A Market Strategies study identifies diverging points of view between two emerging groups of consumers and workers in the IoT market
There’s little doubt that the Internet of Things (IoT) is one of the most exciting and profitable sectors in technology today. IDC is predicting that global spend in IoT will reach a stunning $1.2 trillion by 2020—a figure that represents a compound annual growth rate of 15.6%. A recent Forbes Insights study even found that senior executives now see the IoT as the most important set of emerging technologies.
But the IoT market is also a competitive one. Companies in virtually all industries are now eager to join the IoT gold rush. Thriving in this emerging but lucrative market will require a deeper understanding of what consumers truly need, want and might adopt, whether for use in a personal or work context.
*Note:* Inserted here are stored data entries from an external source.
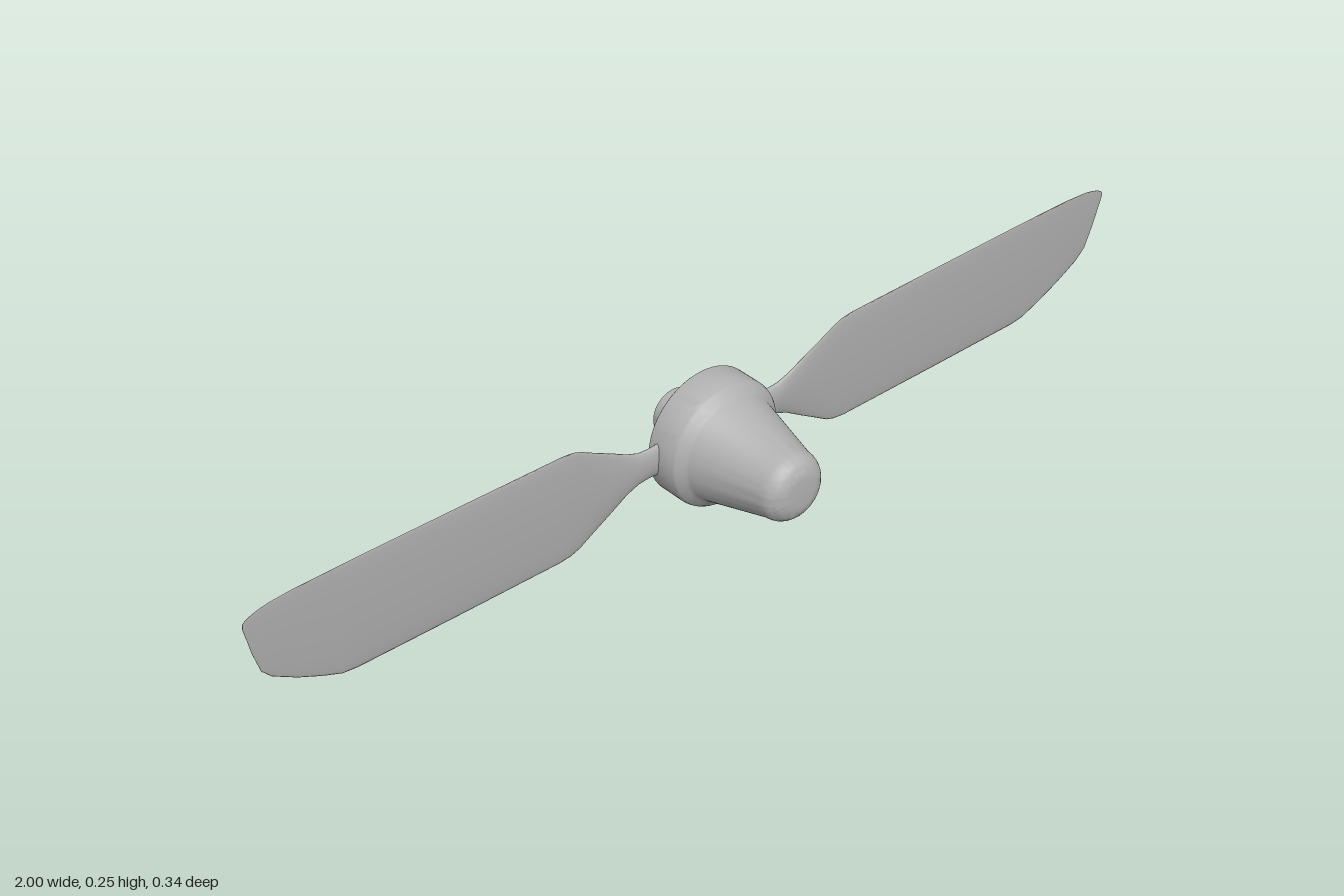
import * as THREE from 'three';
import { toCreasedNormals } from 'three/addons/utils/BufferGeometryUtils.js';

const HUB_X = -0.01, HUB_Y = 0.129;

// Turned part around the z axis; profile points are [radius, z] from back to front.
function turned(name, profile, material) {
  const points = profile.map(([r, z]) => new THREE.Vector2(r, z));
  const geometry = toCreasedNormals(new THREE.LatheGeometry(points, 64), 0.7);
  geometry.rotateX(Math.PI / 2);
  const mesh = new THREE.Mesh(geometry, material);
  mesh.name = name;
  mesh.position.set(HUB_X, HUB_Y, 0);
  return mesh;
}

// Blade stations from root to tip: [span, top edge, bottom edge, thickness].
const STATIONS = [
  [0.09, 0.165, 0.094, 0.022], [0.14, 0.162, 0.097, 0.022],
  [0.165, 0.164, 0.094, 0.02], [0.19, 0.174, 0.083, 0.017],
  [0.23, 0.196, 0.057, 0.014], [0.27, 0.217, 0.032, 0.012],
  [0.295, 0.231, 0.016, 0.012], [0.315, 0.239, 0.009, 0.012],
  [0.34, 0.242, 0.006, 0.012], [0.57, 0.246, 0.008, 0.011],
  [0.78, 0.249, 0.011, 0.009], [0.81, 0.249, 0.015, 0.008],
  [0.85, 0.249, 0.032, 0.007], [0.9, 0.249, 0.057, 0.006],
  [0.95, 0.246, 0.088, 0.005], [0.97, 0.242, 0.11, 0.004],
  [0.985, 0.237, 0.155, 0.003], [0.995, 0.232, 0.195, 0.003],
  [1.0, 0.227, 0.215, 0.002],
];

// Pitched lens-shaped sections lofted along the span; side is +1 or -1.
function blade(name, side, material) {
  const N = 32, positions = [], index = [];
  const face = (a, b, c) => index.push(...(side > 0 ? [a, b, c] : [a, c, b]));
  STATIONS.forEach(([span, top, bottom, thick], i) => {
    const x = side * span + HUB_X * (1 - span);
    const mid = (top + bottom) / 2, half = (top - bottom) / 2;
    for (let j = 0; j < N; j++) {
      const a = (j / N) * Math.PI * 2;
      const y = mid + half * Math.cos(a);
      const z = -0.084 + 0.018 * (y / 0.25) + (thick / 2) * Math.sin(a);
      positions.push(x, y - 0.003 * x, z);
      if (i === STATIONS.length - 1) continue;
      const p = i * N + j, q = i * N + ((j + 1) % N);
      face(p, q, p + N);
      face(q, q + N, p + N);
    }
  });
  // Tip cap
  const last = (STATIONS.length - 1) * N;
  for (let j = 1; j < N - 1; j++) face(last, last + j, last + j + 1);
  const geometry = new THREE.BufferGeometry();
  geometry.setAttribute('position', new THREE.Float32BufferAttribute(positions, 3));
  geometry.setIndex(index);
  geometry.computeVertexNormals();
  const mesh = new THREE.Mesh(geometry, material);
  mesh.name = name;
  return mesh;
}

export function createModel() {
  const model = new THREE.Group();
  model.name = 'propeller';
  const grey = new THREE.MeshStandardMaterial({ color: 0xb0b0b0 });
  grey.name = 'grey plastic';

  // Spinner: recessed back, collar, flare, tapering cone with rounded nose
  const spinner = [
    [0.04, -0.065], [0.088, -0.065], [0.09, -0.093], [0.123, -0.093],
    [0.125, -0.091], [0.125, -0.037], [0.1235, -0.031], [0.12, -0.026],
    [0.111, -0.018], [0.107, -0.014], [0.103, -0.008], [0.069, 0.125],
  ];
  // Rounded nose
  for (let i = 1; i <= 8; i++) {
    const a = (i / 8) * Math.PI / 2;
    spinner.push([0.027 + 0.041 * Math.cos(a), 0.131 + 0.039 * Math.sin(a)]);
  }
  spinner.push([0, 0.17]);
  model.add(turned('spinner', spinner, grey));

  // Raised ring in the recess
  model.add(turned('innerRing', [
    [0.055, -0.06], [0.055, -0.08], [0.07, -0.08], [0.07, -0.06],
  ], grey));

  // Hollow shaft sleeve
  model.add(turned('shaftSleeve', [
    [0, -0.06], [0.041, -0.06], [0.041, -0.17], [0.046, -0.17], [0.046, -0.06],
  ], grey));

  model.add(blade('leftBlade', 1, grey), blade('rightBlade', -1, grey));
  return model;
}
A new study from the technology division of Market Strategies International provides insights on US consumers’ and workers’ awareness of and experience with this market. The report, The “Haves” and “Have Nots” Among the Internet of Things, sheds light on how the industry can accelerate growth, and how individual companies can gain a competitive product development advantage in the next decade.
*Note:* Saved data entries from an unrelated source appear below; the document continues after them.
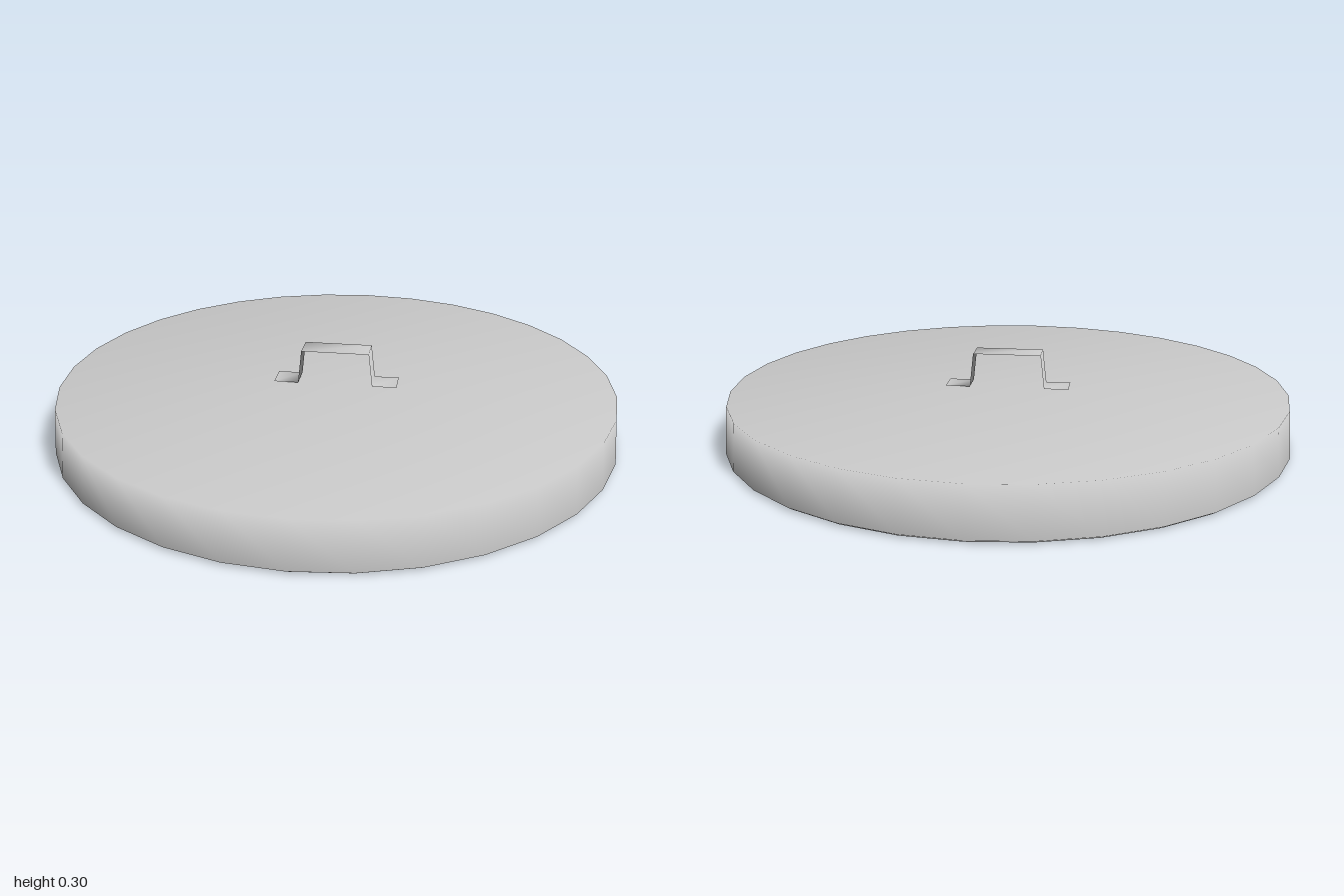
import * as THREE from 'three';

export function createModel() {
  const model = new THREE.Group();
  model.name = 'lid';
  const material = new THREE.MeshStandardMaterial({ color: 0xcccccc, side: THREE.DoubleSide });

  // Shallow open shell: inturned lip, slightly flared wall, flat smooth-shaded top
  const profile = [
    [0.985, 0],
    [1.0, 0.01],
    [0.987, 0.173],
    [0, 0.173],
  ].map(([r, y]) => new THREE.Vector2(r, y));
  const shell = new THREE.Mesh(new THREE.LatheGeometry(profile, 32), material);
  shell.name = 'lidShell';
  model.add(shell);

  // Handle: a thin bent strap with two feet, two legs and a grip
  const half = [[0.22, 0.18], [0.133, 0.18], [0.12, 0.3]];
  const path = [...half.map(([x, y]) => [-x, y]), ...half.slice().reverse()];
  const strap = new THREE.PlaneGeometry(1, 1, path.length - 1, 1);
  const pos = strap.attributes.position;
  for (let i = 0; i < pos.count; i++) {
    const [x, y] = path[i % path.length];
    pos.setXYZ(i, x, y, i < path.length ? -0.05 : 0.045);
  }
  strap.computeVertexNormals();
  const handle = new THREE.Mesh(strap, material);
  handle.name = 'handle';
  model.add(handle);

  return model;
}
One key finding from the report is the emergence of two distinct segments in the IoT space: those who have experienced IoT technologies at work, and those who haven’t. This divergence in experience between the IoT Haves and the IoT Have Nots isn’t trivial. Our study found that these separate groups hold significantly different points of views—attitudes and behaviors that will impact adoption of IoT tech in the workplace in the near term, as well as impact demand for technological improvements.
The Haves and Have Nots also hold differing and somewhat surprising views on privacy and government regulation—topics that will no doubt shape the technology market in the next decade as billions of Internet-connected devices enter the marketplace.
To learn more, download the report, The “Haves” and “Have Nots” Among the Internet of Things.